He also knows that Trump has no money, and that Melania is Trump's third wife, without accomplishments other than some risqué modeling. He further knows that SOMETHING has to be done to get the media talking about something other than the hellish Trumpster Fire of the RNC convention - Reince Priebus gerrymandering the rules, the WWE style Trump-entrance, the rows upon rows of empty seats, the embarrassing, political pastoral prayer opening - and the total lack of Republican superstars like, say, Governor Arnold Schwarzenegger.
Is she right?
It's All That TV Those Infants Watched In The Womb!
Science Daily reports on yet another study that shows evolved sex differences in toy preferences. And that's SEX differences, not gender differences, though that's how it's put in the article.
From my Apple computer dictionary:

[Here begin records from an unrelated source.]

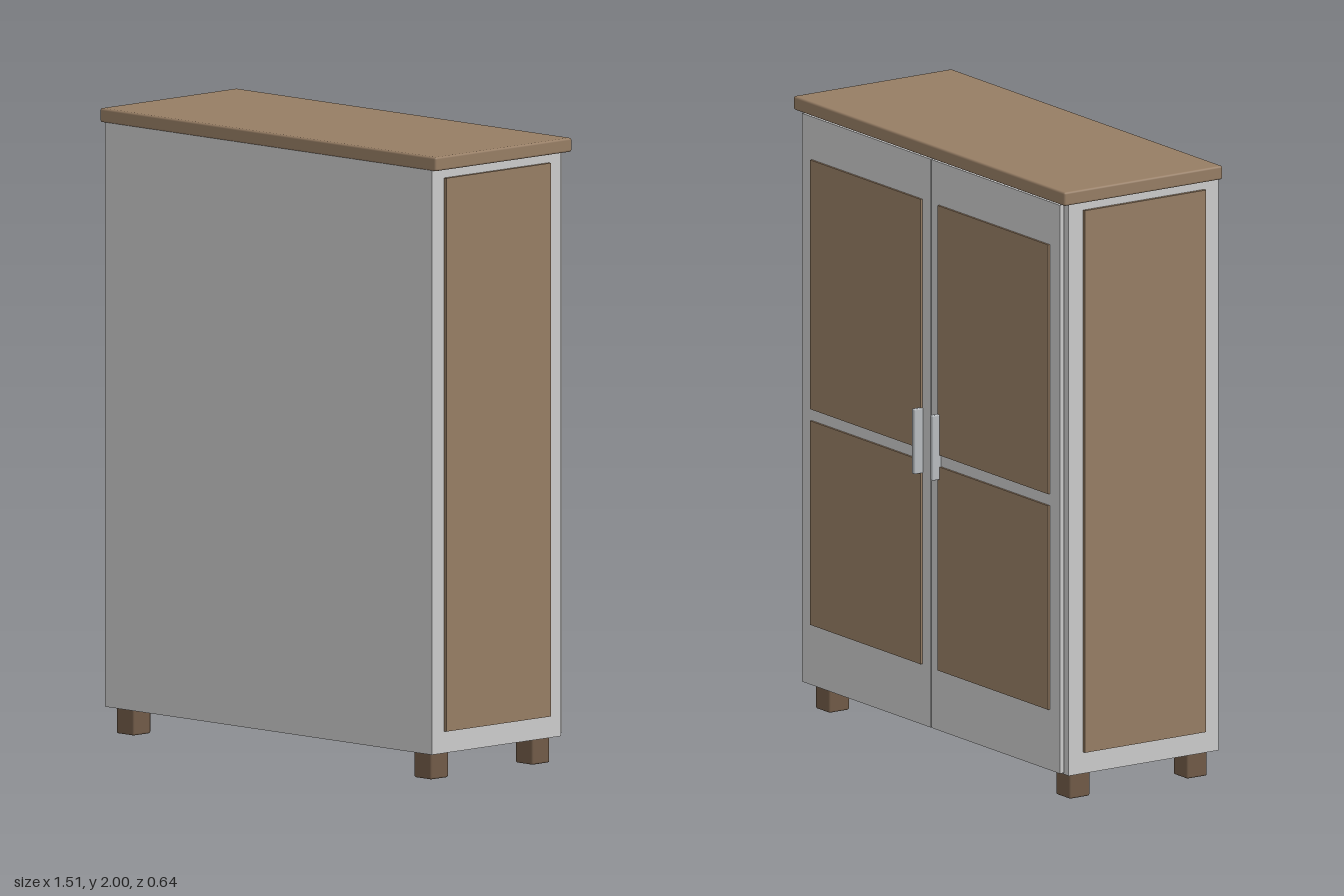
import * as THREE from 'three';
import { RoundedBoxGeometry } from 'three/addons/geometries/RoundedBoxGeometry.js';

const paint = new THREE.MeshStandardMaterial({ color: 0xcccccc });
const wood = new THREE.MeshStandardMaterial({ color: 0x967d64 });
const darkWood = new THREE.MeshStandardMaterial({ color: 0x705a47 });
const metal = new THREE.MeshStandardMaterial({ color: 0xb8bcc0 });

// Box given by its limits on each axis, with optionally rounded edges
function block(name, [x0, x1], [y0, y1], [z0, z1], material, radius = 0) {
  const size = [x1 - x0, y1 - y0, z1 - z0];
  const geometry = radius
    ? new RoundedBoxGeometry(...size, 2, radius)
    : new THREE.BoxGeometry(...size);
  const mesh = new THREE.Mesh(geometry, material);
  mesh.name = name;
  mesh.position.set((x0 + x1) / 2, (y0 + y1) / 2, (z0 + z1) / 2);
  return mesh;
}

// Limits mirrored to the chosen side of x = 0
const mirror = (side, a, b) => (side > 0 ? [a, b] : [-b, -a]);

// Door with two wooden panels, a rail between them and a pull handle
function createDoor(side) {
  const door = new THREE.Group();
  door.name = side > 0 ? 'leftDoor' : 'rightDoor';
  door.add(block('doorFrame', mirror(side, 0.003, 0.717), [0.092, 1.95], [-0.284, -0.267], paint));
  const panelX = mirror(side, 0.047, 0.662);
  door.add(block('upperDoorPanel', panelX, [0.995, 1.81], [-0.291, -0.28], wood));
  door.add(block('lowerDoorPanel', panelX, [0.29, 0.957], [-0.291, -0.28], wood));
  door.add(block('handle', mirror(side, 0.042, 0.058), [0.915, 1.128], [-0.318, -0.283], metal, 0.004));
  return door;
}

export function createModel() {
  const cabinet = new THREE.Group();
  cabinet.name = 'cabinet';

  // Carcass, recessed strip behind the doors, and overhanging top
  cabinet.add(block('carcass', [-0.735, 0.735], [0.085, 1.957], [-0.262, 0.315], paint));
  cabinet.add(block('doorStop', [-0.705, 0.705], [0.1, 1.945], [-0.27, -0.26], paint));
  cabinet.add(block('top', [-0.755, 0.755], [1.955, 2], [-0.292, 0.318], wood, 0.007));

  for (const side of [1, -1]) {
    cabinet.add(createDoor(side));
    cabinet.add(block('sidePanel', mirror(side, 0.73, 0.746), [0.155, 1.927], [-0.207, 0.26], wood));
    for (const z of [0.252, -0.2]) {
      cabinet.add(block('foot', mirror(side, 0.63, 0.708), [0, 0.087], [z - 0.039, z + 0.039], darkWood, 0.006));
    }
  }
  return cabinet;
}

Although the words gender and sex both have the sense 'the state of being male or female,' they are typically used in slightly different ways: sex tends to refer to biological differences, while gender refers to cultural or social ones.
The Science Daily report:
To investigate the gender preferences seen with toys, the researchers observed the toy preferences of boys and girls engaged in independent play in UK nurseries, without the presence of a parent. The toys used in the study were a doll, a pink teddy bear and a cooking pot for girls, while for boys a car, a blue teddy, a digger and a ball were used.
The 101 boys and girls fell into three age groups: 9 to 17 months, when infants can first demonstrate toy preferences in independent play (N=40); 18 to 23 months, when critical advances in gender knowledge occur (N=29); and 24 to 32 months, when knowledge becomes further established (N=32).
Stereotypical toy preferences were found for boys and girls in each of the age groups, demonstrating that sex differences in toy preference appear early in development. Both boys and girls showed a trend for an increasing preference with age for toys stereotyped for boys.
Speaking about the study, Dr Brenda Todd, a senior lecturer in psychology at City University said, "Sex differences in play and toy choice are of interest in relation to child care, educational practice and developmental theory. Historically there has been uncertainty about the origins of boys' and girls' preferences for play with toys typed to their own sex and the developmental processes that underlie this behaviour. As a result we set out to find out whether a preference occurs and at what age it develops.
"Biological differences give boys an aptitude for mental rotation and more interest and ability in spatial processing, while girls are more interested in looking at faces and better at fine motor skills and manipulating objects. When we studied toy preference in a familiar nursery setting with parents absent, the differences we saw were consistent with these aptitudes. Although there was variability between individual children, we found that, in general, boys played with male-typed toys more than female-typed toys and girls played with female-typed toys more than male-typed toys.
"Our results show that there are significant sex differences across all three age groups, with the finding that children in the youngest group, who were aged between 9-17months when infants are able to crawl or walk and therefore make independent selections, being particularly interesting; the ball was a favourite choice for the youngest boys and the youngest girls favoured the cooking pot."
The study is here.
For an excellent book on this subject (by a researcher who's done research on sex differences in infant preferences), check out Warriors and Worriers: The Survival of the Sexes, by Dr. Joyce Benenson.